Juba — Since fighting broke out in mid-December between rival army factions in South Sudan, plunging the new country into widespread conflict pitting communities against one another, thousands, perhaps as many as 30,000 people, have died; 1.5 million have been forced from their homes and around four million require humanitarian assistance, with food insecurity the main concern.
One of the most badly affected towns has been Leer, in oil-rich Unity State, the birthplace of former vice-president Riek Marchar, now the head of the armed opposition.
The town has suffered extensive destruction and the population is left with no means for survival. Here, food shortages are worse than in many other places in South Sudan, according to international NGOs.
This slideshow illustrates the horrors visited upon Leer. It is narrated by a local politician, who asked not to be identified.
"This is an ethnic conflict," he said.
"If it's political, let them [the combatants] target political elders, not the entire community. We don't see this as politics, because in politics you don't kill, you talk, convince people," he added.
"Personally, I feel very sad because I fought for this country [against Khartoum] and we don't want our people to return to war again. I don't want to take my child to join the army when he is 14 years old."

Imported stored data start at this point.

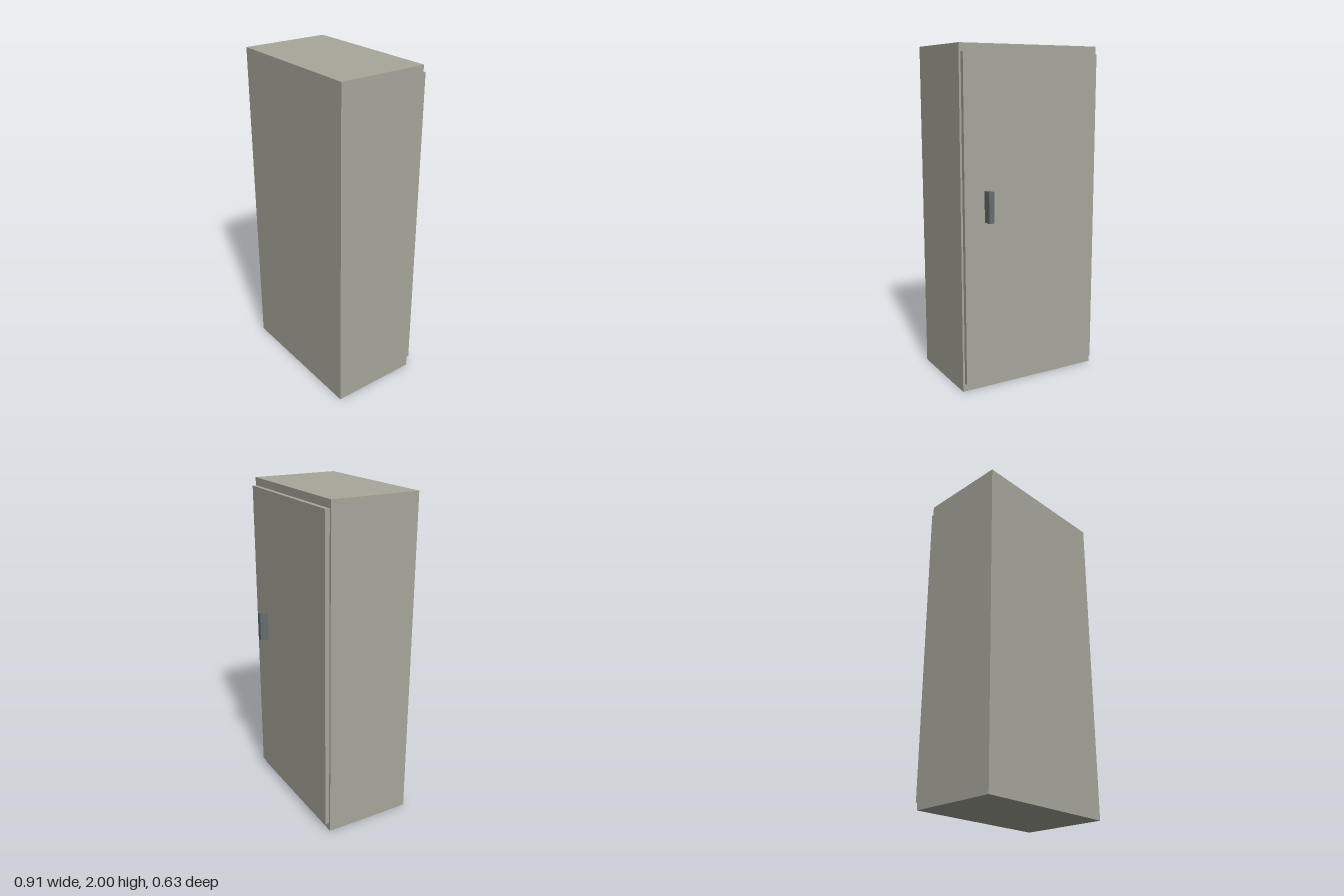
import * as THREE from 'three';

const paint = new THREE.MeshStandardMaterial({ color: 0xa8a79b });
const darkGrey = new THREE.MeshStandardMaterial({ color: 0x666c70 });

// Box given by its minimum and maximum corners
function block(name, min, max, material) {
  const size = max.map((v, i) => v - min[i]);
  const mesh = new THREE.Mesh(new THREE.BoxGeometry(...size), material);
  mesh.position.set(...max.map((v, i) => (v + min[i]) / 2));
  mesh.name = name;
  return mesh;
}

export function createModel() {
  const group = new THREE.Group();
  group.name = 'cabinet';

  // Cabinet housing
  group.add(block('body', [-0.453, 0, -0.232], [0.453, 2, 0.314], paint));

  // Raised door panel with its handle on the -z side
  group.add(block('door', [-0.441, 0.05, -0.259], [0.441, 1.953, -0.232], paint));
  group.add(block('handle', [0.284, 1.01, -0.314], [0.316, 1.19, -0.259], darkGrey));

  return group;
}
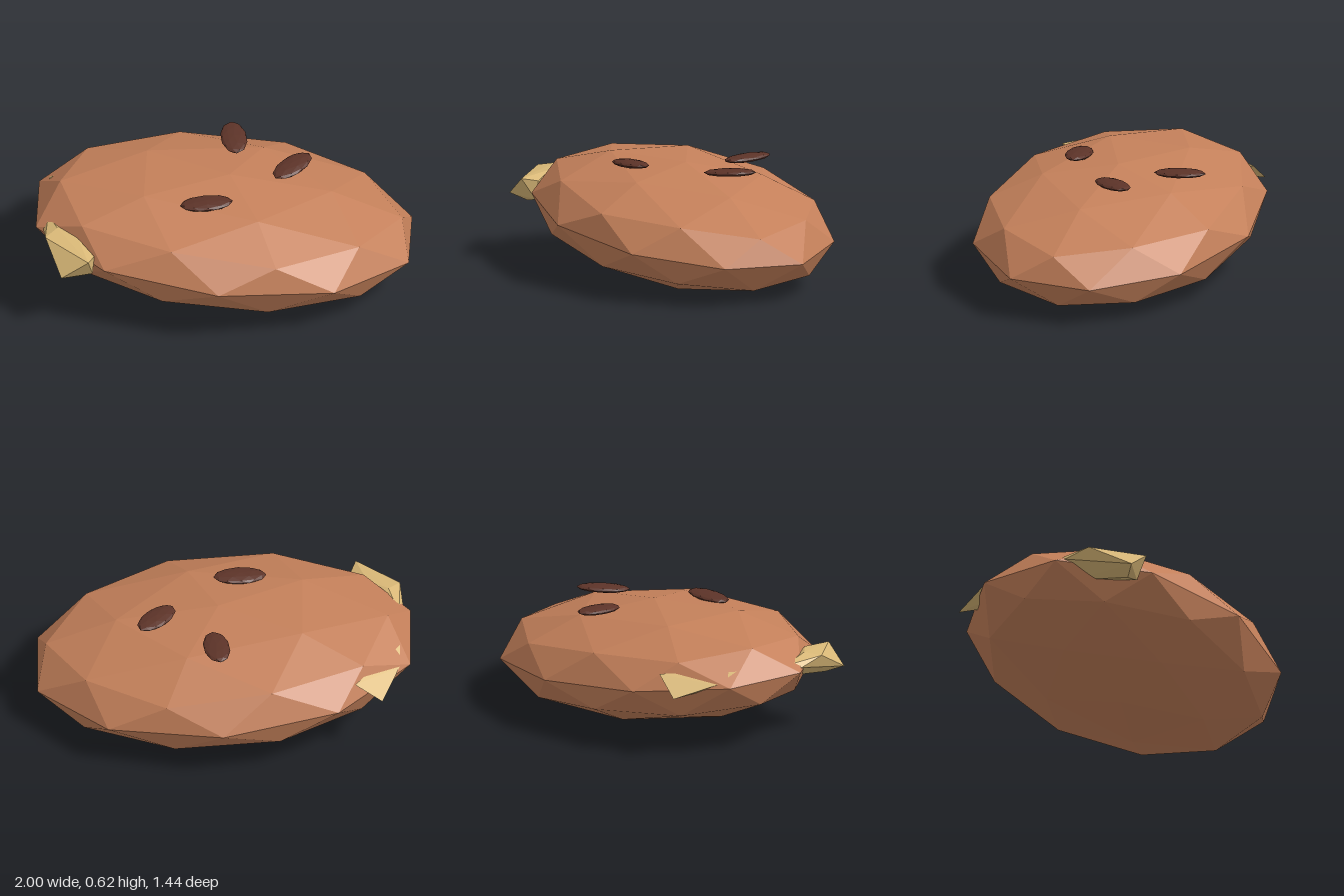
import * as THREE from 'three';
import { ConvexGeometry } from 'three/addons/geometries/ConvexGeometry.js';

const flat = (color) => new THREE.MeshStandardMaterial({ color, flatShading: true });
const v = (p) => new THREE.Vector3(...p);

// Faceted ball with a vertex straight up, so its widest ring is a flat decagon
function facetedBall() {
  const geometry = new THREE.IcosahedronGeometry(1, 1);
  return geometry.rotateX(-Math.atan((1 + Math.sqrt(5)) / 2));
}

export function createModel() {
  const model = new THREE.Group();
  const add = (name, geometry, material) => {
    geometry.computeVertexNormals();
    const mesh = new THREE.Mesh(geometry, material);
    mesh.name = name;
    model.add(mesh);
    return mesh;
  };

  // Body: the ball squashed and tilted along three skewed axes
  const bodyMatrix = new THREE.Matrix4()
    .makeBasis(v([1, -0.095, -0.08]), v([0.03, 0.3, 0.002]), v([0.211, -0.01, 0.73]))
    .setPosition(0, 0.302, 0);
  add('body', facetedBall().applyMatrix4(bodyMatrix), flat(0xc4805a));

  // Dark oval spots resting on top, each turned a different way
  const spotMaterial = flat(0x5c3328);
  const spots = [
    [0.09, -0.345, Math.PI / 2],
    [0.365, -0.05, Math.PI / 4],
    [-0.12, 0.25, 0],
  ];
  for (const [x, z, turn] of spots) {
    const spot = add('spot', facetedBall().scale(0.14, 0.02, 0.07), spotMaterial);
    spot.position.set(x, 0.596, z);
    spot.rotation.set(0, turn, 0.04);
  }

  // Pale angular chips sunk into the right edge
  const chipMaterial = flat(0xd9b877);
  const frontChip = [
    [-0.97, 0.45, 0.26], [-0.91, 0.335, 0.48], [-0.77, 0.435, 0.5],
    [-0.73, 0.42, 0.42], [-0.74, 0.32, 0.43], [-0.83, 0.3, 0.42],
    [-0.9, 0.465, 0.2], [-0.8, 0.455, 0.3], [-0.93, 0.43, 0.03],
    [-0.965, 0.41, 0.12], [-0.85, 0.34, 0.12],
  ];
  const backChip = [
    [-0.61, 0.44, -0.57], [-0.75, 0.337, -0.6], [-0.89, 0.453, -0.28],
    [-0.87, 0.4, -0.4], [-0.7, 0.35, -0.4], [-0.8, 0.36, -0.35],
  ];
  add('frontChip', new ConvexGeometry(frontChip.map(v)), chipMaterial);
  add('backChip', new ConvexGeometry(backChip.map(v)), chipMaterial);

  return model;
}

[ This report does not necessarily reflect the views of the United Nations. ]